Losing weight. Exercising. Eating better.
Have you ever made a promise to yourself to give up all of your unhealthy habits with the intention of making sweeping changes on New Year’s Day, only to fail a few days or weeks later?
The combination of the post-holiday blues and giving up on resolutions makes for a mental health slump by the time February arrives.
Not sticking to resolutions set on January 1 can lead to feelings of failure and hopelessness. However, being hard on yourself isn’t going to make you stick with your plans.
So what is the key to making resolutions and ensuring they stick? There are several strategies you can use to make sustainable changes that you feel good about.
Make resolutions you can keep. Want to lose weight? Set an initial goal of five pounds (or a number you and your doctor decide is best for you).

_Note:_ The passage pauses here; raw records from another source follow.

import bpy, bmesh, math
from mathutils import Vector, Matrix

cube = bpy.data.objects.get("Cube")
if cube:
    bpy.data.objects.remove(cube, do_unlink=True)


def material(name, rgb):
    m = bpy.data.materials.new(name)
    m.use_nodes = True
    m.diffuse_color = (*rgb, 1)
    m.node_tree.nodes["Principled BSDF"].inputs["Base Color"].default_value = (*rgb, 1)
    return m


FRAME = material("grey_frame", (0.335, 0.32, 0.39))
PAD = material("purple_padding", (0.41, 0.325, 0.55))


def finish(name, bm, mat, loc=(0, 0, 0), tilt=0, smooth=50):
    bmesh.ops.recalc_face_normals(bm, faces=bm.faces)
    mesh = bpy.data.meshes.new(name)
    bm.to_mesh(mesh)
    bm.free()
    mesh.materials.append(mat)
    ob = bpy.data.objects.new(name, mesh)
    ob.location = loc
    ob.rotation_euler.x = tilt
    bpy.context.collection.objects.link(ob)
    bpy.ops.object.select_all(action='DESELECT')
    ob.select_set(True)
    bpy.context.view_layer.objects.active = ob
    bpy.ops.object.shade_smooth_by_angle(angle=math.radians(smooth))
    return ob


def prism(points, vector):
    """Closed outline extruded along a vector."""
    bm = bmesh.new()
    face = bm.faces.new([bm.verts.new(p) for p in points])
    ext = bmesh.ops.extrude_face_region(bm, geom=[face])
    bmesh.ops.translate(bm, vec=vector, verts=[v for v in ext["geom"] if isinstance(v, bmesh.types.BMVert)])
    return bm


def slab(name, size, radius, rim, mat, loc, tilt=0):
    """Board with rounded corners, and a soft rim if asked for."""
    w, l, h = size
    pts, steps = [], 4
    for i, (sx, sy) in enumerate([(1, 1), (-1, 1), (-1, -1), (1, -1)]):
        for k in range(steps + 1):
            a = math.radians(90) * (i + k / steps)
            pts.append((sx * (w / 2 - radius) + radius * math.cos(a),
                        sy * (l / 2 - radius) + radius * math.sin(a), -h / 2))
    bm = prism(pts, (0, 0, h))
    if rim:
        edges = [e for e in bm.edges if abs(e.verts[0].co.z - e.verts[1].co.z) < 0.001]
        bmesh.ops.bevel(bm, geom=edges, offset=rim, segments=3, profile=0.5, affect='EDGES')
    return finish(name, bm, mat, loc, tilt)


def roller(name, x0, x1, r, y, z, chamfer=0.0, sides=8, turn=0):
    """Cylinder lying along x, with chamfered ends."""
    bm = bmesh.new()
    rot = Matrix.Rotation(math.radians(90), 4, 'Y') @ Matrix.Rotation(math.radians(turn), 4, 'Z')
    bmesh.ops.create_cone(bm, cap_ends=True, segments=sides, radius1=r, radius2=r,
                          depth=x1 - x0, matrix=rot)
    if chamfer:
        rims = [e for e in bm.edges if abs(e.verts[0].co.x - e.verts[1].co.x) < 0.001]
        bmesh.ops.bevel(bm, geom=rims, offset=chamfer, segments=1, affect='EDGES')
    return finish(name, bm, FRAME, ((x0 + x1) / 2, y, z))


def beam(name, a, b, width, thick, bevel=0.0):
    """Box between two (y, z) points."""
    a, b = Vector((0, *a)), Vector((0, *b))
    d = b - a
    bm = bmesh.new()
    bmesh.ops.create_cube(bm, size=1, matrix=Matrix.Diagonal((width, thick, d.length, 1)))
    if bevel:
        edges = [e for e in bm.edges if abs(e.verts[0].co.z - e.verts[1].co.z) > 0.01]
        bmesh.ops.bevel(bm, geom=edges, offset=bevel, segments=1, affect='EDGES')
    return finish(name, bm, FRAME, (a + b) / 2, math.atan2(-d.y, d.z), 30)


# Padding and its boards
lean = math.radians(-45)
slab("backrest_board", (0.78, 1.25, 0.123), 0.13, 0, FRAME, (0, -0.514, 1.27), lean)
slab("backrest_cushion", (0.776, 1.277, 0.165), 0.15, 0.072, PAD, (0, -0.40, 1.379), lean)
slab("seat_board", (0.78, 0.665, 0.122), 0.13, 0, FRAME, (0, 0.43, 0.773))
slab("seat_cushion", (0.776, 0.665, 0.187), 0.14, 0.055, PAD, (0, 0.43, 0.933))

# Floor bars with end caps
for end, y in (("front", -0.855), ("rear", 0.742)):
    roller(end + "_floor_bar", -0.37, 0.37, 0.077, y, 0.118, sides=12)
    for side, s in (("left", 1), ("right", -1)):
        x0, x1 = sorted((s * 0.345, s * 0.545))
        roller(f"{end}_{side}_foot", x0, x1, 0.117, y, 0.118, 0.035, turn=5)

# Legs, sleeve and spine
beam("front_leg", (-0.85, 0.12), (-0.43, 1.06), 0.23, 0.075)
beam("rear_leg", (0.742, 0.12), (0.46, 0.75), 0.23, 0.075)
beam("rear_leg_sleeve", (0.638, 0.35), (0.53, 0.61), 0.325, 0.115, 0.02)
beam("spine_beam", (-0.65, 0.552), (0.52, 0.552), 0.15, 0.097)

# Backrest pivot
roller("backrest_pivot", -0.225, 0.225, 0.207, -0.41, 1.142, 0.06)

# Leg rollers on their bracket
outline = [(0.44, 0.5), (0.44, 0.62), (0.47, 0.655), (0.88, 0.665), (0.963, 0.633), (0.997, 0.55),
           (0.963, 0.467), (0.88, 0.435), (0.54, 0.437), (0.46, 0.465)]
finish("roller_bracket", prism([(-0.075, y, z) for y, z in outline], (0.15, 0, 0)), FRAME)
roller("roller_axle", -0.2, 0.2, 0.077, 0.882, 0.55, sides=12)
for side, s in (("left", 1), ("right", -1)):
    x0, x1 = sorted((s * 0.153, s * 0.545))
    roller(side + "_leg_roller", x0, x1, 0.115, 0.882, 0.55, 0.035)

If you want to exercise more, start from where you are.
If you already exercise a few times per week, increase the duration or add an extra day. If you don’t exercise at all, start by going for a 20-minute walk a few times per week and increasing the duration after a certain period of time. If your goal is to get more quality sleep, start tracking your sleep and improving your before-bedtime habits. Making small changes ensures that you do not get overwhelmed.
What is it that you actually want to do? Losing weight and eating healthy aren’t specific enough. Set a concrete goal or habit that you want to make. Here are some examples:
|Take vitamins||Take a multivitamin daily|
|Read more||Read for 30 minutes daily|
|Eat healthy||Eat five servings of fruits and vegetables daily|
|Improve my sleep health||Stop using electronics an hour before bedtime|
When making your resolutions specific, use the SMART method. This stands for Specific, Measurable, Achievable, Relevant, and Time-based.
Perfection is not attainable or sustainable. Life is not a straight line and sometimes we make a wrong turn. Don’t give up because you ate a candy bar after eating an adequate amount of vegetables for five days. Instead, celebrate your vegetable eating and get back to it the next day!
>>Shop mood support supplements
Change one habit at a time
Replacing old habits with healthier habits will not happen overnight. Making drastic changes is overwhelming and sets you up for failure. Changing your habits one at a time makes you more likely to stick to them for a long period of time.
Find a support group
You are more likely to stick with your goals when working to achieve them with someone else. Find an accountability buddy or a virtual support group that helps you stay accountable and motivated to achieve your goals! Plus, having a partner helps reduce stress surrounding your goal and helps you adjust your strategy when you need it.
In 2019, Forbes reported that a study at Dominican University discovered that 43% of people who wrote down their goals achieved them. Journaling is a great way to visualize your goals and remember them. Plus, when you write about your goals, you can record how you feel about steps you have made to achieve them, how you feel when you achieve them, and set new milestones!
Avoid past failures
Do you set the same resolution over and over again and never achieve it? This results in low self-belief and even low self-esteem. Change your approach to start fresh, don’t beat yourself up for failing, and know that failure is a normal part of life. If we don’t fail, we never tried in the first place!
Rewarding yourself is an important part of celebrating achieving a goal. It makes you feel good and reinforces your hard work. Rewards can be as big or as small as you want. For example, if you achieved your goal of running five miles, reward yourself with a relaxing bubble bath. Did you work out consistently for a month after starting a new exercise habit? Invest in new workout clothes that make you feel good. Getting your 30 minutes of reading done? Indulge in a cup of your favorite tea at the same time.
Ideas for resolutions
Do you need help setting a sustainable and specific resolution? Here are some ideas:
- Cook a new healthy recipe each week
- Create a cleaning schedule and checklist to maintain the home and decrease stress
- Designate a time for meal preparation
- Schedule all of your necessary doctor visits at the beginning of the year so you don’t skip them
- Take the stairs instead of the elevator
- Purchase a large, marked water bottle and set a daily ounces goal
- Listen to audiobooks during workouts
- Try a new exercise each week
- Clean out your closet and donate anything that doesn’t fit or that you haven’t worn
- Take a real lunch break
- Set a designated bedtime and keep it
- Once per month, try a new fruit or vegetable that you have never eaten
- Have a virtual coffee date with a friend the same time each week
Be kind to yourself
The most important thing to remember when you are setting new goals and resolutions is to be kind to yourself.
Beating yourself up with negative self talk will decrease your self-esteem and not get you any closer to your goals.
Be accountable, be honest about what you did or did not do to achieve your goals, and never give up! The road to self-improvement is not an instant or an overnight accomplishment. By making small changes consistently over a specific period of time, you will begin to see the changes you want to make in your life and maintain them for years to come.